The Independent Police Complaints Commission (IPCC) found poor performance by staff of Greater Manchester police (GMP), following an investigation into the death of a man who had a series of epileptic seizures while held in custody.
Billy Salton had two seizures at Cheadle Heath custody suite, where he was held for 33 hours.
After a third seizure in a cell at Stockport magistrates’ court, where he had been transferred for a court hearing, the 19-year-old died three days later in hospital, on 9 July 2012.
The investigation found there had been a “sloppy” approach to his care, and that mistakes had been made and “poor operating practices observed”.
The police investigation should have been quicker, neither of the seizures at Cheadle Heath were spotted by custody staff, even though the cell was covered by CCTV, and there was confusion and delay in bringing him his epilepsy medication, according to the report.
IPCC found evidence of poor risk assessment, custody record entry, visiting regime, communication with clinicians, and use of CCTV.
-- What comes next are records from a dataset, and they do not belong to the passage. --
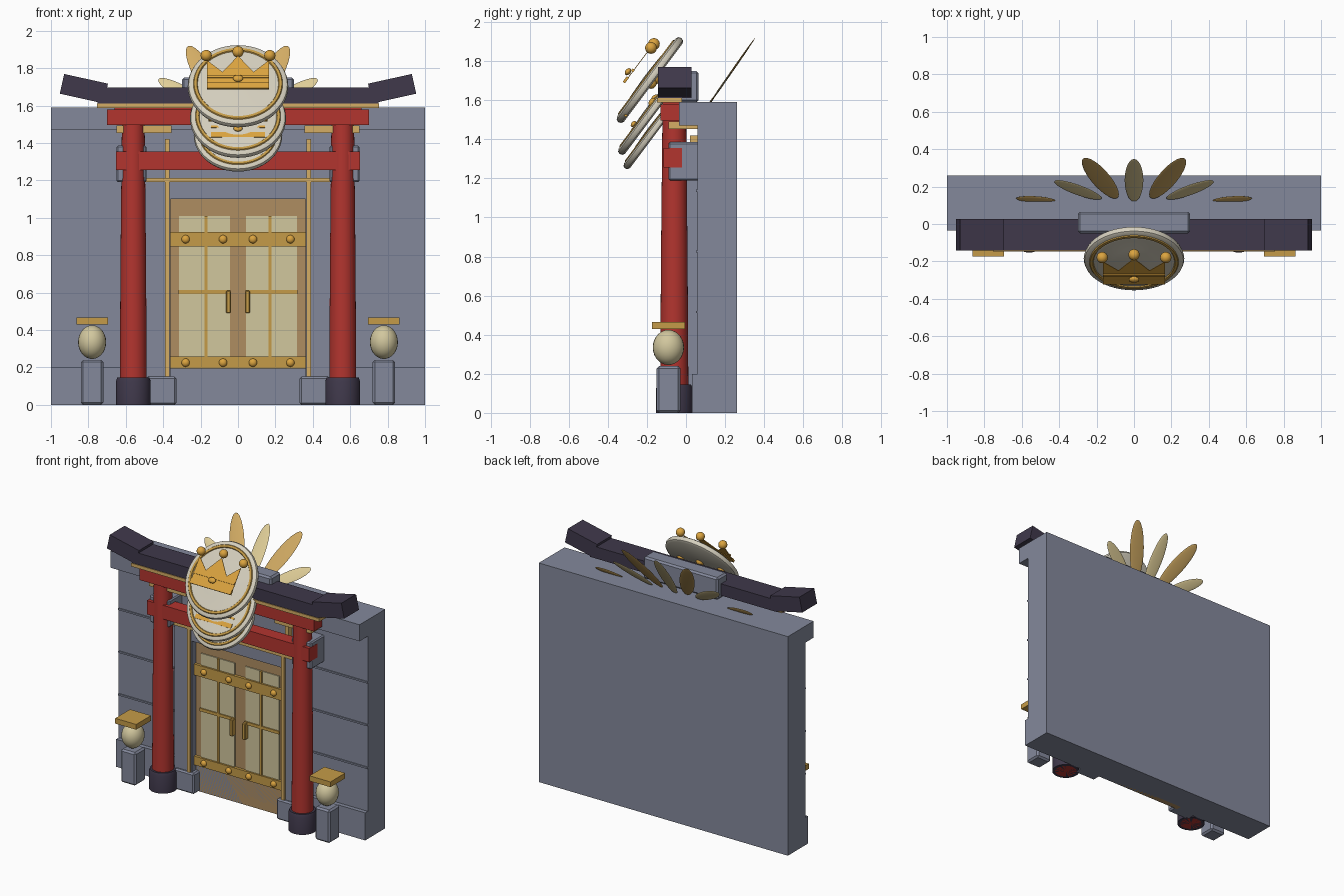
import bpy, bmesh, math
from mathutils import Matrix, Vector

if "Cube" in bpy.data.objects:
    bpy.data.objects.remove(bpy.data.objects["Cube"], do_unlink=True)


def material(name, r, g, b):
    m = bpy.data.materials.new(name)
    m.use_nodes = True
    m.diffuse_color = (r, g, b, 1)
    node = next(n for n in m.node_tree.nodes if n.type == "BSDF_PRINCIPLED")
    node.inputs["Base Color"].default_value = (r, g, b, 1)
    return m


slate = material("slate stone", 0.23, 0.25, 0.33)
red = material("red lacquer", 0.45, 0.035, 0.028)
dark = material("dark roof", 0.05, 0.04, 0.07)
gold = material("bright gold", 0.71, 0.37, 0.05)
bronze = material("old gold", 0.56, 0.33, 0.065)
trim = material("pale gold trim", 0.66, 0.42, 0.13)
wood = material("door wood", 0.43, 0.27, 0.12)
pane = material("paper pane", 0.64, 0.57, 0.34)
ivory = material("ivory", 0.66, 0.62, 0.51)
cream = material("cream petal", 0.76, 0.63, 0.32)


def finish(name, bm, mat, smooth=False, matrix=None):
    bmesh.ops.recalc_face_normals(bm, faces=bm.faces)
    me = bpy.data.meshes.new(name)
    bm.to_mesh(me)
    bm.free()
    me.materials.append(mat)
    ob = bpy.data.objects.new(name, me)
    bpy.context.collection.objects.link(ob)
    if matrix:
        ob.matrix_world = matrix
    if smooth:
        bpy.ops.object.select_all(action="DESELECT")
        ob.select_set(True)
        bpy.context.view_layer.objects.active = ob
        bpy.ops.object.shade_smooth_by_angle(angle=math.radians(40))
    return ob


def box(name, mat, x, y, z, bevel=0, matrix=None):
    """Box from (min, max) ranges on each axis."""
    bm = bmesh.new()
    bmesh.ops.create_cube(bm, size=1)
    for v in bm.verts:
        v.co = [sum(r) / 2 + c * (r[1] - r[0]) for r, c in zip((x, y, z), v.co)]
    if bevel:
        bmesh.ops.bevel(bm, geom=bm.edges[:], offset=bevel, segments=1, affect="EDGES")
    return finish(name, bm, mat, matrix=matrix)


def pair(name, mat, x, y, z, bevel=0):
    box("left_" + name, mat, x, y, z, bevel)
    box("right_" + name, mat, (-x[1], -x[0]), y, z, bevel)


def ball(name, mat, centre, radii, matrix=None):
    bm = bmesh.new()
    bmesh.ops.create_uvsphere(bm, u_segments=24, v_segments=14, radius=1)
    bmesh.ops.scale(bm, vec=radii, verts=bm.verts)
    return finish(name, bm, mat, True, (matrix or Matrix()) @ Matrix.Translation(centre))


def lathe(name, mat, profile, matrix, closed=False, steps=48):
    bm = bmesh.new()
    vs = [bm.verts.new((r, 0, z)) for r, z in profile]
    es = [bm.edges.new(p) for p in zip(vs, vs[1:])]
    if closed:
        es.append(bm.edges.new((vs[-1], vs[0])))
    bmesh.ops.spin(bm, geom=vs + es, cent=(0, 0, 0), axis=(0, 0, 1),
                   angle=math.tau, steps=steps)
    bmesh.ops.remove_doubles(bm, verts=bm.verts, dist=1e-5)
    return finish(name, bm, mat, True, matrix)


def plate(name, mat, points, depth, matrix):
    """Flat outline in local xy, extruded by depth."""
    bm = bmesh.new()
    f = bm.faces.new([bm.verts.new((x, y, 0)) for x, y in points])
    ext = bmesh.ops.extrude_face_region(bm, geom=[f])["geom"]
    bmesh.ops.translate(bm, vec=(0, 0, depth),
                        verts=[g for g in ext if isinstance(g, bmesh.types.BMVert)])
    return finish(name, bm, mat, matrix=matrix)


# Wall with plinth, cap and thin course lines
box("wall", slate, (-1, 1), (0.06, 0.26), (0, 1.59))
box("wall_plinth", slate, (-1, 1), (0.03, 0.07), (0, 0.2))
box("wall_cap", slate, (-1, 1), (-0.035, 0.1), (1.47, 1.59))
for i in range(3):
    z = 0.51 + 0.31 * i
    pair("wall_course", slate, (0.5, 1), (0.052, 0.07), (z, z + 0.012))

# Door surround
pair("door_jamb", slate, (0.36, 0.5), (-0.015, 0.06), (0, 1.2))
box("door_lintel", slate, (-0.5, 0.5), (-0.015, 0.06), (1.1, 1.2))
pair("jamb_foot", slate, (0.33, 0.49), (-0.035, 0.06), (0, 0.15), 0.01)
pair("jamb_trim", trim, (0.365, 0.39), (-0.03, 0), (0.15, 1.2))
box("lintel_trim", trim, (-0.5, 0.5), (-0.035, 0), (1.19, 1.212))
pair("upper_trim", trim, (0.365, 0.39), (0.02, 0.07), (1.21, 1.42))
pair("beam_block", slate, (0.49, 0.65), (-0.09, 0.07), (1.19, 1.385), 0.008)
pair("bracket", trim, (0.355, 0.65), (-0.09, 0.06), (1.452, 1.492))

# Double door
box("door", wood, (-0.362, 0.362), (0.03, 0.07), (0, 1.1))
pair("door_pane", pane, (0.043, 0.315), (0.023, 0.04), (0.25, 1.01))
pair("pane_post", bronze, (0.163, 0.18), (0.015, 0.04), (0.25, 1.01))
pair("pane_rail", bronze, (0.04, 0.318), (0.015, 0.04), (0.592, 0.614))
pair("handle", bronze, (0.038, 0.063), (-0.01, 0.03), (0.49, 0.61), 0.004)
for z, h in ((0.885, 0.04), (0.225, 0.032)):
    box("door_band", bronze, (-0.362, 0.362), (0.01, 0.04), (z - h, z + h))
    for x in (-0.28, -0.08, 0.08, 0.28):
        ball("door_stud", gold, (x, 0.008, z), (0.022, 0.018, 0.022))

# Gate pillars, beams and roof
for side in (-1, 1):
    at = Matrix.Translation((side * 0.56, -0.06, 0))
    lathe("pillar", red, [(0, 0), (0.073, 0), (0.068, 0.8), (0.06, 1.58), (0, 1.58)], at)
    lathe("pillar_base", dark, [(0, 0), (0.093, 0), (0.093, 0.125), (0.086, 0.145),
                                (0, 0.145)], at)
    tip = Matrix.Translation((side * 0.824, -0.058, 1.69)) @ \
        Matrix.Rotation(-side * math.radians(12.5), 4, "Y")
    box("roof_tip", dark, (-0.12, 0.12), (-0.085, 0.085), (-0.054, 0.054), matrix=tip)
box("lower_beam", red, (-0.652, 0.652), (-0.115, -0.02), (1.255, 1.355))
box("upper_beam", red, (-0.7, 0.7), (-0.13, -0.03), (1.497, 1.578))
box("beam_top", red, (-0.66, 0.66), (-0.12, -0.03), (1.57, 1.592))
box("roof_trim", trim, (-0.755, 0.755), (-0.148, -0.02), (1.588, 1.612))
box("roof", dark, (-0.75, 0.75), (-0.143, 0.027), (1.612, 1.697))
box("ridge_block", slate, (-0.3, 0.3), (-0.05, 0.065), (1.59, 1.75), 0.012)

# Lanterns
for x in (-0.78, 0.78):
    box("lantern_post", slate, (x - 0.06, x + 0.06), (-0.15, -0.028), (0, 0.24), 0.012)
    ball("lantern_globe", pane, (x, -0.09, 0.335), (0.075, 0.08, 0.09))
    box("lantern_cap", bronze, (x - 0.084, x + 0.084), (-0.174, -0.004), (0.428, 0.466))

# Tilted emblem discs with floating crowns
tilt = Matrix.Rotation(math.atan2(0.8, 0.6), 4, "X")
half = [(0.165, -0.09), (0.165, 0.1), (0.083, 0.022)]
crown = half + [(0, 0.13)] + [(-x, y) for x, y in reversed(half)]
for y, z, s in ((-0.185, 1.703, 1), (-0.185, 1.53, 0.955), (-0.17, 1.44, 0.88)):
    m = Matrix.Translation((0, y, z)) @ tilt @ Matrix.Scale(s, 4)
    lathe("emblem_disc", ivory, [(0, -0.022), (0.25, -0.022), (0.264, -0.014),
                                 (0.269, 0), (0.264, 0.014), (0.25, 0.022),
                                 (0.2, 0.022), (0.12, 0.03), (0, 0.034)], m)
    lathe("emblem_ring", bronze, [(0.215, 0.02), (0.22, 0.028), (0.235, 0.028),
                                  (0.24, 0.02)], m, closed=True)
    plate("crown", gold, crown, 0.004, m @ Matrix.Translation((0, 0, 0.094)))
    for a, b in ((-0.09, -0.055), (-0.02, -0.005)):
        box("crown_band", gold, (-0.165, 0.165), (a, b), (0.092, 0.106), matrix=m)
    for x, u in ((-0.17, 0.135), (0, 0.16), (0.17, 0.135)):
        ball("crown_ball", gold, (x, u, 0.094), (0.03, 0.03, 0.03), m)
    ball("crown_gem", gold, (0, -0.033, 0.115), (0.028, 0.02, 0.014), m)

# Fan of petals behind the ridge
fan = Matrix.Translation((0, 0.125, 1.59)) @ Matrix.Rotation(math.atan2(0.82, 0.57), 4, "X")


def petal(x, v, dx, dv, width, mat):
    turn = Matrix.Rotation(math.atan2(dv, dx), 4, "Z")
    ball("petal", mat, (0, 0, 0), (math.hypot(dx, dv), width, 0.005),
         fan @ Matrix.Translation((x, v, 0)) @ turn)


petal(0, 0.19, 0, 0.2, 0.05, cream)
for s in (-1, 1):
    petal(s * 0.18, 0.21, s * 0.085, 0.19, 0.056, trim)
    petal(s * 0.3, 0.1, s * 0.125, 0.085, 0.042, cream)
    petal(s * 0.525, 0.01, s * 0.105, 0.012, 0.03, trim)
But the watchdog concluded that there was insufficient evidence to suggest that any individual officer or member of police staff had breached their standards of professional behaviour.
It is the fourth time in three years that IPCC has criticised Greater Manchester police after an investigation into its treatment of disabled people.
In March 2011, GMP was heavily criticised by IPCC after failing to treat a disabled man’s “years of torment” at the hands of local youths as disability hate crime.
David Askew, who had learning difficulties, collapsed and died in March 2010 soon after police received reports that youths had again been harassing him outside his home.
IPCC found that between 2004 and 2010, Askew and his family reported 88 incidents of targeted harassment and hostility, threats and abuse.
Two months later, IPCC questioned tactics used by GMP officers who had been present when a 50,000-volt Taser was used on a man who had just had an epileptic seizure.
And in November 2011, the force was criticised by the IPCC for ignoring two phone calls expressing serious concerns about the health of a disabled man, who was later found dead.
GMP has so far failed to respond to a request for a comment on its attitude to disabled people.
Meanwhile, two police constables from Bedfordshire police are to be charged in connection with an alleged assault on a disabled man earlier this year.
Faruk Ali, who has autism, was allegedly attacked by one of the officers on 20 February as he helped to return wheelie-bins to the front of his own and his neighbours’ homes in Luton, as he did every Thursday morning.
Christopher Pitts, 39, from Bedford, will be charged with perverting the course of justice and misconduct in public office.
Christopher Thomas, 33, from Welwyn Garden City, will be charged with racially aggravated assault, assault, perverting the course of justice, and misconduct in public office.
Both men will appear at Aylesbury magistrates’ court on 1 September.
An investigation into the incident by Leicestershire police, under IPCC supervision, is continuing.
7 August 2014